Lebanon’s credit growth in 2008–10 has been concentrated in trade and services, household loans, and the construction sector. These sectors accounted for almost 80 percent of all new loans extended since 2008. Real estate lending in particular has been increased substantially. On the demand side, a renewal in confidence following an improved political environment in 2008 led to a rebound in economic activity that, together with a real estate boom, fueled credit demand.
President Václav Havel, my fellow governors, your Excellencies, ladies and gentlemen, it is a great privilege to welcome you to the 2000 Annual Meetings of the International Monetary Fund and the World Bank Group. On behalf of the Boards of Governors, I would like to thank the government and people of the Czech Republic, and in particular, the people of Prague for their generous hospitality in this beautiful and historic city.
I am delighted to welcome you to these Annual Meetings of the International Monetary Fund and the World Bank Group. I extend a very special welcome to the delegation from San Marino, which becomes the Bank’s newest member country. I would like to thank the Chairman, Trevor Manuel, for his support and for his powerful speech. He has shown that rare combination of leadership in the fight for freedom and of sound economic management after freedom has been achieved.
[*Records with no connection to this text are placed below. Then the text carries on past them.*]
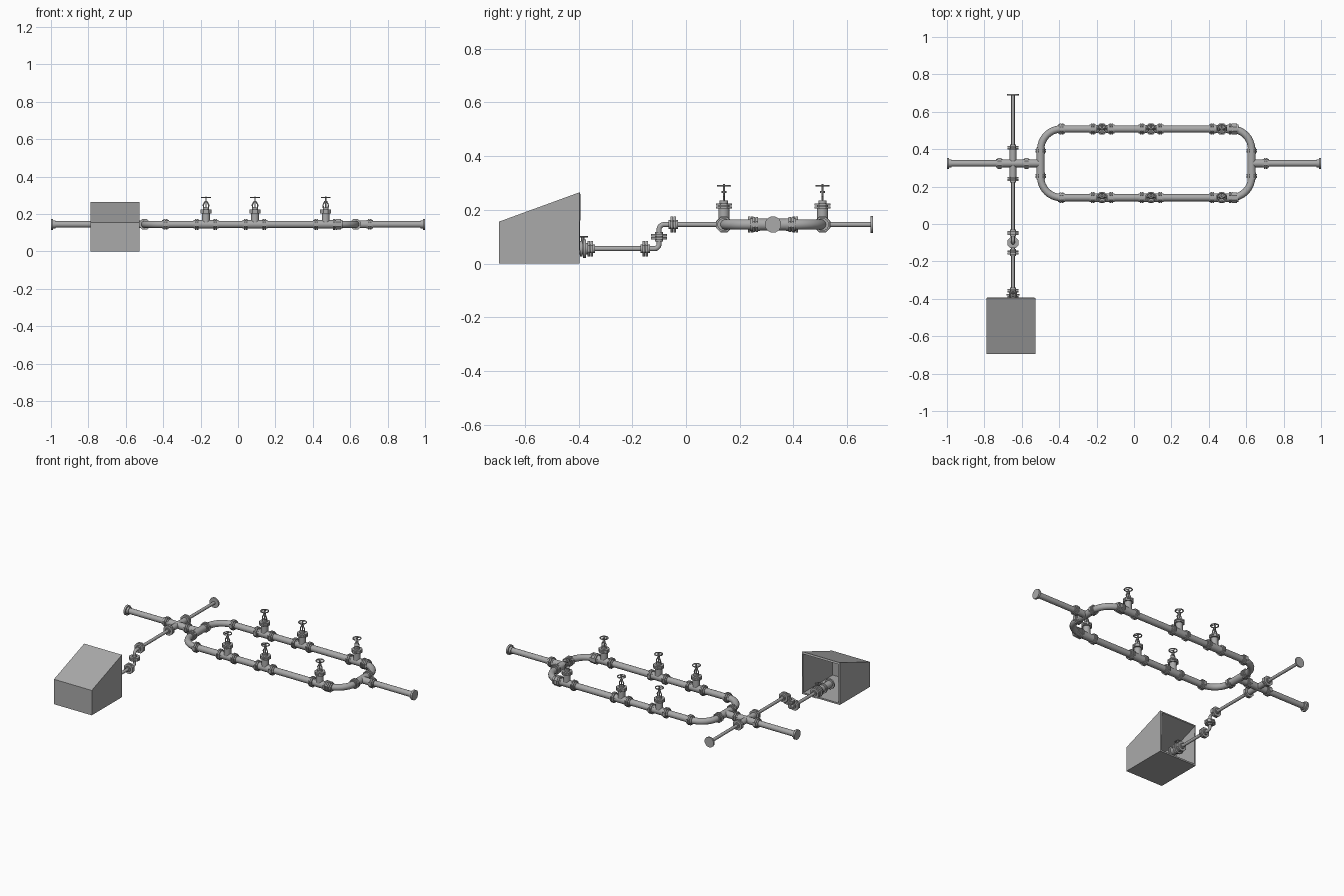
import bpy, bmesh, math
from mathutils import Vector

if "Cube" in bpy.data.objects:
    bpy.data.objects.remove(bpy.data.objects["Cube"])

Z, YC, XB = 0.145, 0.324, -0.647        # pipe height, main pipe y, branch pipe x
XL, XR, YF, YB = -0.499, 0.629, 0.141, 0.508   # loop rectangle


def material(name, v):
    m = bpy.data.materials.new(name)
    m.diffuse_color = (v, v, v, 1)
    m.use_nodes = True
    m.node_tree.nodes["Principled BSDF"].inputs["Base Color"].default_value = m.diffuse_color
    return m


STEEL = material("steel grey", 0.4)
HOUSING = material("housing grey", 0.4)


def finish(name, bm, mat, smooth=True):
    bmesh.ops.recalc_face_normals(bm, faces=bm.faces)
    me = bpy.data.meshes.new(name)
    bm.to_mesh(me)
    bm.free()
    me.materials.append(mat)
    ob = bpy.data.objects.new(name, me)
    bpy.context.collection.objects.link(ob)
    if smooth:
        bpy.ops.object.select_all(action='DESELECT')
        ob.select_set(True)
        bpy.context.view_layer.objects.active = ob
        bpy.ops.object.shade_smooth_by_angle(angle=math.radians(35))
    return ob


def cyl(bm, p1, p2, r, sides=16):
    """Capped cylinder between two points."""
    p1, p2 = Vector(p1), Vector(p2)
    d = p2 - p1
    rot = d.to_track_quat('Z', 'Y').to_matrix()
    rings = []
    for p in (p1, p2):
        ring = []
        for i in range(sides):
            a = 2 * math.pi * (i + 0.5) / sides
            ring.append(bm.verts.new(p + rot @ Vector((r * math.cos(a), r * math.sin(a), 0))))
        rings.append(ring)
    for i in range(sides):
        j = (i + 1) % sides
        bm.faces.new((rings[0][i], rings[0][j], rings[1][j], rings[1][i]))
    bm.faces.new(rings[0][::-1])
    bm.faces.new(rings[1])


def tube(name, pts, r, cyclic=False):
    """Round pipe swept along a path."""
    cu = bpy.data.curves.new(name, 'CURVE')
    cu.dimensions = '3D'
    cu.bevel_depth, cu.bevel_resolution, cu.use_fill_caps = r, 5, True
    sp = cu.splines.new('POLY')
    sp.points.add(len(pts) - 1)
    for q, p in zip(sp.points, pts):
        q.co = (*p, 1)
    sp.use_cyclic_u = cyclic
    cu.materials.append(STEEL)
    ob = bpy.data.objects.new(name, cu)
    bpy.context.collection.objects.link(ob)
    bpy.ops.object.select_all(action='DESELECT')
    ob.select_set(True)
    bpy.context.view_layer.objects.active = ob
    bpy.ops.object.convert(target='MESH')
    bpy.ops.object.shade_smooth_by_angle(angle=math.radians(40))


def coupling(bm, p, axis, r=0.031, sleeve=0.024):
    """Flange with a narrower sleeve on both sides."""
    p, d = Vector(p), Vector(axis)
    cyl(bm, p - d * 0.018, p + d * 0.018, sleeve, 12)
    for s in (-1, 1):
        cyl(bm, p + d * s * 0.001, p + d * s * 0.010, r, 8)


def rounded(corners, r, cyclic=False, n=8):
    """Path through corners with rounded bends."""
    out, m = [], len(corners)
    for i, c in enumerate(corners):
        c = Vector(c)
        if not cyclic and i in (0, m - 1):
            out.append(c)
            continue
        a = (Vector(corners[i - 1]) - c).normalized()
        b = (Vector(corners[(i + 1) % m]) - c).normalized()
        for k in range(n + 1):
            t = math.pi / 2 * k / n
            out.append(c + a * r * (1 - math.sin(t)) + b * r * (1 - math.cos(t)))
    return out


X, Y, UP = (1, 0, 0), (0, 1, 0), (0, 0, 1)

# Pipes
tube("loop_pipe", rounded([(XL, YF, Z), (XR, YF, Z), (XR, YB, Z), (XL, YB, Z)], 0.11, True), 0.0195, True)
tube("inlet_pipe", [(-0.995, YC, Z), (XL, YC, Z)], 0.0175)
tube("outlet_pipe", [(XR, YC, Z), (0.995, YC, Z)], 0.0175)
tube("branch_pipe", rounded([(XB, 0.69, Z), (XB, -0.1, Z), (XB, -0.1, 0.055), (XB, -0.5, 0.055)], 0.018), 0.0095)

# End flanges
bm = bmesh.new()
for s in (-1, 1):
    cyl(bm, (s, YC, Z), (s * 0.988, YC, Z), 0.031, 12)
    cyl(bm, (s * 0.99, YC, Z), (s * 0.975, YC, Z), 0.022, 12)
cyl(bm, (XB, 0.695, Z), (XB, 0.686, Z), 0.032, 12)
finish("end_flanges", bm, STEEL)

# Couplings along the pipes
bm = bmesh.new()
for x in (XB - 0.072, XB + 0.072, 0.705):
    coupling(bm, (x, YC, Z), X)
for x in (XL, XR):
    for s in (-1, 1):
        coupling(bm, (x, YC + s * 0.067, Z), Y)
for y in (YF, YB):
    for x in (-0.387, 0.54):
        coupling(bm, (x, y, Z), X)
for y, z in ((YC + 0.083, Z), (YC - 0.083, Z), (-0.048, Z), (-0.152, 0.055), (-0.357, 0.055)):
    coupling(bm, (XB, y, z), Y, 0.032, 0.017)
coupling(bm, (XB, -0.1, 0.1), UP, 0.032, 0.015)
finish("pipe_couplings", bm, STEEL)

# Cross and tee fittings
bm = bmesh.new()
cyl(bm, (XB - 0.072, YC, Z), (XB + 0.072, YC, Z), 0.021)
cyl(bm, (XB, YC - 0.083, Z), (XB, YC + 0.083, Z), 0.018)
for x, e in ((XL, XL - 0.07), (XR, 0.705)):
    cyl(bm, (x, YC - 0.067, Z), (x, YC + 0.067, Z), 0.022)
    cyl(bm, (x, YC, Z), (e, YC, Z), 0.021)
finish("cross_and_tees", bm, STEEL)


def ring(bm, c, R, r, n=16, m=6):
    """Flat-lying torus for a handwheel."""
    g = [[bm.verts.new((c[0] + (R + r * math.cos(b)) * math.cos(a),
                        c[1] + (R + r * math.cos(b)) * math.sin(a), c[2] + r * math.sin(b)))
          for b in [2 * math.pi * j / m for j in range(m)]]
         for a in [2 * math.pi * i / n for i in range(n)]]
    for i in range(n):
        for j in range(m):
            i2, j2 = (i + 1) % n, (j + 1) % m
            bm.faces.new((g[i][j], g[i2][j], g[i2][j2], g[i][j2]))


# Gate valves with yoke, stem and handwheel
for row, y in (("front", YF), ("back", YB)):
    for k, x in enumerate((-0.171, 0.091, 0.469)):
        bm = bmesh.new()
        cyl(bm, (x - 0.05, y, Z), (x + 0.05, y, Z), 0.023)
        for s in (-1, 1):
            coupling(bm, (x + s * 0.05, y, Z), X, 0.032)
        cyl(bm, (x, y, Z), (x, y, 0.222), 0.021)
        cyl(bm, (x, y, 0.204), (x, y, 0.213), 0.032, 8)
        cyl(bm, (x, y, 0.215), (x, y, 0.224), 0.032, 8)
        cyl(bm, (x, y, 0.224), (x, y, 0.234), 0.016, 12)
        for s in (-1, 1):                       # yoke arms
            cyl(bm, (x + s * 0.012, y, 0.23), (x + s * 0.015, y, 0.25), 0.0035, 6)
            cyl(bm, (x + s * 0.015, y, 0.25), (x + s * 0.005, y, 0.266), 0.0035, 6)
        cyl(bm, (x, y, 0.262), (x, y, 0.27), 0.009, 10)
        cyl(bm, (x, y, 0.22), (x, y, 0.295), 0.004, 8)
        ring(bm, (x, y, 0.289), 0.023, 0.0035)
        for i in range(3):                      # spokes
            a = math.pi / 2 + i * 2 * math.pi / 3
            cyl(bm, (x, y, 0.289), (x + 0.023 * math.cos(a), y + 0.023 * math.sin(a), 0.289), 0.0025, 6)
        finish(f"{row}_valve_{k + 1}", bm, STEEL)

# Pump valve reaching into the housing
bm = bmesh.new()
z = 0.055
cyl(bm, (XB, -0.36, z), (XB, -0.50, z), 0.022)
for y, r in ((-0.378, 0.036), (-0.39, 0.03), (-0.43, 0.032), (-0.50, 0.032)):
    cyl(bm, (XB, y - 0.005, z), (XB, y + 0.005, z), r, 12)
cyl(bm, (XB, -0.384, z), (XB, -0.384, 0.1), 0.007, 8)
ring(bm, (XB, -0.384, 0.1), 0.017, 0.003)
cyl(bm, (XB - 0.017, -0.384, 0.1), (XB + 0.017, -0.384, 0.1), 0.003, 6)
finish("pump_valve", bm, STEEL)

# Sloped housing, open at the back
bm = bmesh.new()
prof = [(-0.695, 0), (-0.396, 0), (-0.396, 0.265), (-0.695, 0.156)]
l, r = ([bm.verts.new((x, y, z)) for y, z in prof] for x in (-0.789, -0.527))
bm.faces.new(l)
bm.faces.new(r)
for i in (0, 2, 3):
    bm.faces.new((l[i], l[(i + 1) % 4], r[(i + 1) % 4], r[i]))
box = finish("sloped_housing", bm, HOUSING, False)
sol = box.modifiers.new("wall", 'SOLIDIFY')
sol.thickness, sol.offset, sol.use_even_offset = 0.01, -1, True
I would also like to thank the Governors and the Board of Executive Directors for their partnership in the work of the Bank.